GEOLOGY OF SOCIETY.
We last week described the different strata of society comprehended in the INFERIOR SERIES, and the lower portion of the Clapham Group. We now beg to call the attention of our readers to a most important division in the next great formation—which has been termed the TRANSITION CLASS—because the individuals composing it are in a gradual state of elevation, and have a tendency to mix with the superior strata. By referring to the scale which we gave in our first section, it will be seen that the lowest layer in this class is formed by the people who keep shops and one-horse “shays,” and go to Ramsgate for three weeks in the dog-days. They all exhibit evidences of having been thrown up from a low to a high level. The elevating causes are numerous, but the most remarkable are those which arise from the action of unexpected legacies. Lotteries were formerly the cause of remarkable elevations; and speculation in the funds may be still considered as amongst the elevating causes, though their effect is frequently to cause a sudden sinking. Lying immediately above the “shop and shay” people, we find the old substantial merchant, who every day precisely as the clock strikes ten is in the act of hanging up his hat in his little back counting-house in Fenchurch-street. His private house, however, is at Brixton-hill, where the gentility of the family is supported by his wife, two daughters, a piano, and a servant in livery. The best and finest specimens of this strata are susceptible of a slight polish; they are found very useful in the construction of joint stock banks, railroads, and other speculations where a good foundation is required. We now come to the Russell-square group, which comprehends all those people who “live private,” and aim at being thought fashionable and independent. Many individuals of this group are nevertheless supposed by many to be privately connected with some trading concern in the City. It is a distinguishing characteristic of the second layer in this group to have a tendency to give dinners to the superior series, while the specimens of the upper stratum are always found in close proximity to a carriage. Family descent, which is a marked peculiarity of the SUPERIOR CLASS, is rarely to be met with in the Russell-square group.
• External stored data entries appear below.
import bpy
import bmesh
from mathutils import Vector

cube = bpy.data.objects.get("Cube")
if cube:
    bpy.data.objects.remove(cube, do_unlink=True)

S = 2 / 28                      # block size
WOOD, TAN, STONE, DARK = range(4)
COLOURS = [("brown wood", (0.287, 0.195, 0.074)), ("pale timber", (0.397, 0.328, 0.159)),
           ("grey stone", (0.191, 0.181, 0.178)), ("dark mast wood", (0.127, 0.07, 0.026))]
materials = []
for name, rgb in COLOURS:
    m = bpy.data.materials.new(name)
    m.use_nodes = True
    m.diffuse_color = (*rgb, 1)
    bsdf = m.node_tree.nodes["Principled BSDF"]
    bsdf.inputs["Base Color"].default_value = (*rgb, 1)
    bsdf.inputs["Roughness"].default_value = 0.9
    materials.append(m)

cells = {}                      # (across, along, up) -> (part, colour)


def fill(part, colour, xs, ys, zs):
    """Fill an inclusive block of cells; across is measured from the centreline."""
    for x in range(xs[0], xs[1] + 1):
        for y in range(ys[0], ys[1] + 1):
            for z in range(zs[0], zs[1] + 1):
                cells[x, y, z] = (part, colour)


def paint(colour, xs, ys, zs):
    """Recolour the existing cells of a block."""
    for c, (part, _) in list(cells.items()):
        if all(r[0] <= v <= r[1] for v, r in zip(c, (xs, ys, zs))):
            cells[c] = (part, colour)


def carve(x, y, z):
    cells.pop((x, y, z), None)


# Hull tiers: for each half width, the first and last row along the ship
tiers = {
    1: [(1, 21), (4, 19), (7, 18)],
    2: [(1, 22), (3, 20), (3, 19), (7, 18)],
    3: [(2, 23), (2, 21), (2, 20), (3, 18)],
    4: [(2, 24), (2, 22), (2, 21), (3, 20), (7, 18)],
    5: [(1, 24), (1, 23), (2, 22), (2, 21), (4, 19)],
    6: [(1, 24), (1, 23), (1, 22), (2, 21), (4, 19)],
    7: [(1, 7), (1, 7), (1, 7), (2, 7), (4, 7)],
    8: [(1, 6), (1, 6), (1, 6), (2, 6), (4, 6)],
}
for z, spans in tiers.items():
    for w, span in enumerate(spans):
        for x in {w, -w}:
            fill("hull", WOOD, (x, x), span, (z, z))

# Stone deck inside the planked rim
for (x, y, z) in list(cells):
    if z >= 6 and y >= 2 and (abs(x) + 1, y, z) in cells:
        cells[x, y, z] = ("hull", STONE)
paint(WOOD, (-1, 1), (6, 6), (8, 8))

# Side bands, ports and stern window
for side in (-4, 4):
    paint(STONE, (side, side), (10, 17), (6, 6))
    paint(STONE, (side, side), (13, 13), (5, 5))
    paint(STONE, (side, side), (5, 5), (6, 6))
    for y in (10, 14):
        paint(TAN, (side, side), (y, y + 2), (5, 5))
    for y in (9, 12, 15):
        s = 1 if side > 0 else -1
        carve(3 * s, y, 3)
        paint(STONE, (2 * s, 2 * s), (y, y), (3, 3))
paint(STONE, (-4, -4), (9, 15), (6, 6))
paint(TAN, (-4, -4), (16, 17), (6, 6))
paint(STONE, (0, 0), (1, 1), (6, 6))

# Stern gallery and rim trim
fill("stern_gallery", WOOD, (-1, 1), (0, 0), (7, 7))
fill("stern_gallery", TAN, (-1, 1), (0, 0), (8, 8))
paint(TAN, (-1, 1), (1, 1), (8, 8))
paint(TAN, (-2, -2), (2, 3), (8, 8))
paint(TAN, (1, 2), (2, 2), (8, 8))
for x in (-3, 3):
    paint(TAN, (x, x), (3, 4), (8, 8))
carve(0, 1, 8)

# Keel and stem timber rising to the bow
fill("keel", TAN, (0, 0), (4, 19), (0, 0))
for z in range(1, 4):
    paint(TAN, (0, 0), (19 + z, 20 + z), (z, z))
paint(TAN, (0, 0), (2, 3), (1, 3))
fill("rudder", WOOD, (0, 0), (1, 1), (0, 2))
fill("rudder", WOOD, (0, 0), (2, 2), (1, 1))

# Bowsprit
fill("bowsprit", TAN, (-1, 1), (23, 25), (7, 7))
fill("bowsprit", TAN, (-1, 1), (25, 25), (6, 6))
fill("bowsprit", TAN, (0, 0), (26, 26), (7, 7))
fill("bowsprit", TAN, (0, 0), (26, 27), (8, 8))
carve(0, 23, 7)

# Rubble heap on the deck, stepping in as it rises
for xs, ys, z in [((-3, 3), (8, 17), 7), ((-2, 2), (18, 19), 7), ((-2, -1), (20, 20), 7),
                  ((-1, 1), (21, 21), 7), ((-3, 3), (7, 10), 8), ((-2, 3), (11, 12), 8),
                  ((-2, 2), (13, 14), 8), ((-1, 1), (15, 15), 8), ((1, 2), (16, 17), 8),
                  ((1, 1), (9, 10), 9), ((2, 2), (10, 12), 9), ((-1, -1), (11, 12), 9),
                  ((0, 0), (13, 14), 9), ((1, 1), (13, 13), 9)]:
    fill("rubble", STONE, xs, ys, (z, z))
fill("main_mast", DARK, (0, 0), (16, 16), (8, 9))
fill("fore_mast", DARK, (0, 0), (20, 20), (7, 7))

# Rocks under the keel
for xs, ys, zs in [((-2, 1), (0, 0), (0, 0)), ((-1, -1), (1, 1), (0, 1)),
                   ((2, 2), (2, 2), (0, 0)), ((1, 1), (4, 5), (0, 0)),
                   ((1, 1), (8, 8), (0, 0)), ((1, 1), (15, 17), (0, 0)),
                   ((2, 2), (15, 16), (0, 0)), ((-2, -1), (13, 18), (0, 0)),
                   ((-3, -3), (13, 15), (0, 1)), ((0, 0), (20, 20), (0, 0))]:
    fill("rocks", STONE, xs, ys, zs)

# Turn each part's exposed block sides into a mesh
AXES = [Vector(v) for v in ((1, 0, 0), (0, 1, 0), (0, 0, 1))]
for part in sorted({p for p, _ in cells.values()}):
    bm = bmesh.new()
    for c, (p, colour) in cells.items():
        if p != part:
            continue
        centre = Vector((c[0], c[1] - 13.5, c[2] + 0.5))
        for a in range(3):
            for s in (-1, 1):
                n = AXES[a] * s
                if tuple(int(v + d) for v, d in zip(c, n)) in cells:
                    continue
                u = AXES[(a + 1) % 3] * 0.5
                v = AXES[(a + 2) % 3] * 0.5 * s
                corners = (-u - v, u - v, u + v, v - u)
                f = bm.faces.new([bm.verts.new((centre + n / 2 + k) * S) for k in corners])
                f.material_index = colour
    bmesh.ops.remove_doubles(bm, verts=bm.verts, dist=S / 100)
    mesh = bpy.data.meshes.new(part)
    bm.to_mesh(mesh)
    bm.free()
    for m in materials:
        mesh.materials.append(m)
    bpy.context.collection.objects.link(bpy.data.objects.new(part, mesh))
The fossil animals which exist in this group are not numerous: they are for the most part decayed barristers and superannuated doctors. Of the ST. JAMES’S SERIES it is sufficient to say that it consists of four strata, of which the superior specimens are usually found attached to coronets. Most of the precious stones, as diamonds, rubies, emeralds, are also to be found in this layer. The materials of which it is composed are various, and appear originally to have belonged to the inferior classes; and the only use to which it can be applied is in the construction of peers. Throughout all the classes there occur what are called veins, containing diverse substances. The larking vein is extremely abundant in the superior classes—it is rich in brass knockers, bell handles, and policemen’s rattles; this vein descends through all the lower strata, the specimens in each differing according to the situation in which they are found; the middle classes being generally discovered deposited in the Coal-hole Tavern or the Cider-cellars, while the individuals of the very inferior order are usually discovered in gin-shops and low pot-houses, and not unfrequently